### Work item:
Reproduce each record below in full, word for word, without images.

### Input for this task:
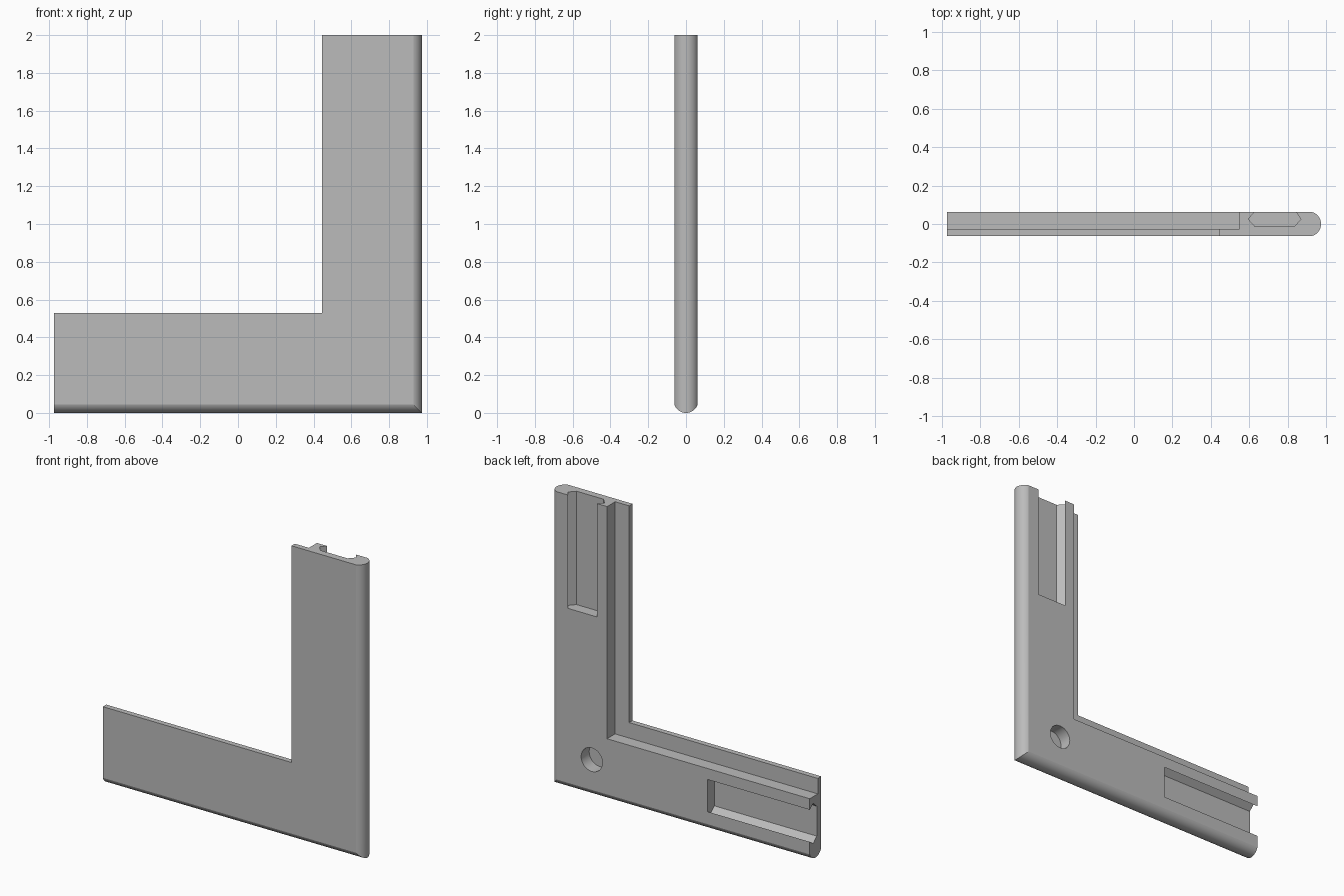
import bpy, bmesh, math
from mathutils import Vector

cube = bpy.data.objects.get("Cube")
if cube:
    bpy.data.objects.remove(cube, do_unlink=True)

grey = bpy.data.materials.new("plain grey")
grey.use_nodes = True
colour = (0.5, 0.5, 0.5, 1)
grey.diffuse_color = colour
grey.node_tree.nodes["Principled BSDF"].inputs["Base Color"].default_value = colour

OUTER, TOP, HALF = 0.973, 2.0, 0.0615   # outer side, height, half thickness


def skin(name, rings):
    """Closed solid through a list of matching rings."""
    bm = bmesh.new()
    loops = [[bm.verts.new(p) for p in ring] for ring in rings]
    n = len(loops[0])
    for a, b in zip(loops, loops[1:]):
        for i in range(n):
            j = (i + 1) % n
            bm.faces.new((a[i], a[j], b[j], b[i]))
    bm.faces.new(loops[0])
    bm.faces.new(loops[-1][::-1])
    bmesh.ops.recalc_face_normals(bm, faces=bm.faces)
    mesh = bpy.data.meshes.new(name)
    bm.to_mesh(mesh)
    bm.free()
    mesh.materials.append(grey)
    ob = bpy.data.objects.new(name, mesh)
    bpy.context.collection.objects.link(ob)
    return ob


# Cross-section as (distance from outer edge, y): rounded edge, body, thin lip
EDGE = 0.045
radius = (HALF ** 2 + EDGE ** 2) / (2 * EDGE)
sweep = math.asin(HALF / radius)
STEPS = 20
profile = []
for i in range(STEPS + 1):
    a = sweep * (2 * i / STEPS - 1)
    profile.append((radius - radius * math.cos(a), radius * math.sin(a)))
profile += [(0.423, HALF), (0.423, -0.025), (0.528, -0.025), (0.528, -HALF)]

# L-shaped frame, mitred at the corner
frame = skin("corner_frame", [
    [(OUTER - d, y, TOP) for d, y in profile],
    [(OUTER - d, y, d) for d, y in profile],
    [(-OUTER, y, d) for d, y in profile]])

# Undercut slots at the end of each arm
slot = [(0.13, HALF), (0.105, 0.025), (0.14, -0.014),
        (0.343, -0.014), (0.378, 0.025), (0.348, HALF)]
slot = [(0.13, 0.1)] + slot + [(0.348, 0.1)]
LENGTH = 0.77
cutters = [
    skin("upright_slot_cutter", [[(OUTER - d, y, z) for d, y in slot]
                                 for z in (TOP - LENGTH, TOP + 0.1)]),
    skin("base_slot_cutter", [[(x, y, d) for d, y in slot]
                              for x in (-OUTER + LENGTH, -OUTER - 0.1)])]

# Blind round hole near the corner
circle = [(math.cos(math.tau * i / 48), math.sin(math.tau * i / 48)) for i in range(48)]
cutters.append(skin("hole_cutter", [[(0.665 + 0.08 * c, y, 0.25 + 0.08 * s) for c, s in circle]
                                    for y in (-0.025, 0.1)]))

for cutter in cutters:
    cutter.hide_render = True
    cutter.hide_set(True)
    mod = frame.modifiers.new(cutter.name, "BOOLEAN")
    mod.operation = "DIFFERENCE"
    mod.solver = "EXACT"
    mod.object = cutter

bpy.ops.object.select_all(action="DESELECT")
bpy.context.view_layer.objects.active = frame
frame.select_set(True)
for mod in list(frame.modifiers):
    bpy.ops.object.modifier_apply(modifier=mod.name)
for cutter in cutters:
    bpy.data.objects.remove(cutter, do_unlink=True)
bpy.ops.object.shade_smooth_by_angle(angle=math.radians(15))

### Response area:
import bpy, bmesh, math
from mathutils import Vector

cube = bpy.data.objects.get("Cube")
if cube:
    bpy.data.objects.remove(cube, do_unlink=True)

grey = bpy.data.materials.new("plain grey")
grey.use_nodes = True
colour = (0.5, 0.5, 0.5, 1)
grey.diffuse_color = colour
grey.node_tree.nodes["Principled BSDF"].inputs["Base Color"].default_value = colour

OUTER, TOP, HALF = 0.973, 2.0, 0.0615   # outer side, height, half thickness


def skin(name, rings):
    """Closed solid through a list of matching rings."""
    bm = bmesh.new()
    loops = [[bm.verts.new(p) for p in ring] for ring in rings]
    n = len(loops[0])
    for a, b in zip(loops, loops[1:]):
        for i in range(n):
            j = (i + 1) % n
            bm.faces.new((a[i], a[j], b[j], b[i]))
    bm.faces.new(loops[0])
    bm.faces.new(loops[-1][::-1])
    bmesh.ops.recalc_face_normals(bm, faces=bm.faces)
    mesh = bpy.data.meshes.new(name)
    bm.to_mesh(mesh)
    bm.free()
    mesh.materials.append(grey)
    ob = bpy.data.objects.new(name, mesh)
    bpy.context.collection.objects.link(ob)
    return ob


# Cross-section as (distance from outer edge, y): rounded edge, body, thin lip
EDGE = 0.045
radius = (HALF ** 2 + EDGE ** 2) / (2 * EDGE)
sweep = math.asin(HALF / radius)
STEPS = 20
profile = []
for i in range(STEPS + 1):
    a = sweep * (2 * i / STEPS - 1)
    profile.append((radius - radius * math.cos(a), radius * math.sin(a)))
profile += [(0.423, HALF), (0.423, -0.025), (0.528, -0.025), (0.528, -HALF)]

# L-shaped frame, mitred at the corner
frame = skin("corner_frame", [
    [(OUTER - d, y, TOP) for d, y in profile],
    [(OUTER - d, y, d) for d, y in profile],
    [(-OUTER, y, d) for d, y in profile]])

# Undercut slots at the end of each arm
slot = [(0.13, HALF), (0.105, 0.025), (0.14, -0.014),
        (0.343, -0.014), (0.378, 0.025), (0.348, HALF)]
slot = [(0.13, 0.1)] + slot + [(0.348, 0.1)]
LENGTH = 0.77
cutters = [
    skin("upright_slot_cutter", [[(OUTER - d, y, z) for d, y in slot]
                                 for z in (TOP - LENGTH, TOP + 0.1)]),
    skin("base_slot_cutter", [[(x, y, d) for d, y in slot]
                              for x in (-OUTER + LENGTH, -OUTER - 0.1)])]

# Blind round hole near the corner
circle = [(math.cos(math.tau * i / 48), math.sin(math.tau * i / 48)) for i in range(48)]
cutters.append(skin("hole_cutter", [[(0.665 + 0.08 * c, y, 0.25 + 0.08 * s) for c, s in circle]
                                    for y in (-0.025, 0.1)]))

for cutter in cutters:
    cutter.hide_render = True
    cutter.hide_set(True)
    mod = frame.modifiers.new(cutter.name, "BOOLEAN")
    mod.operation = "DIFFERENCE"
    mod.solver = "EXACT"
    mod.object = cutter

bpy.ops.object.select_all(action="DESELECT")
bpy.context.view_layer.objects.active = frame
frame.select_set(True)
for mod in list(frame.modifiers):
    bpy.ops.object.modifier_apply(modifier=mod.name)
for cutter in cutters:
    bpy.data.objects.remove(cutter, do_unlink=True)
bpy.ops.object.shade_smooth_by_angle(angle=math.radians(15))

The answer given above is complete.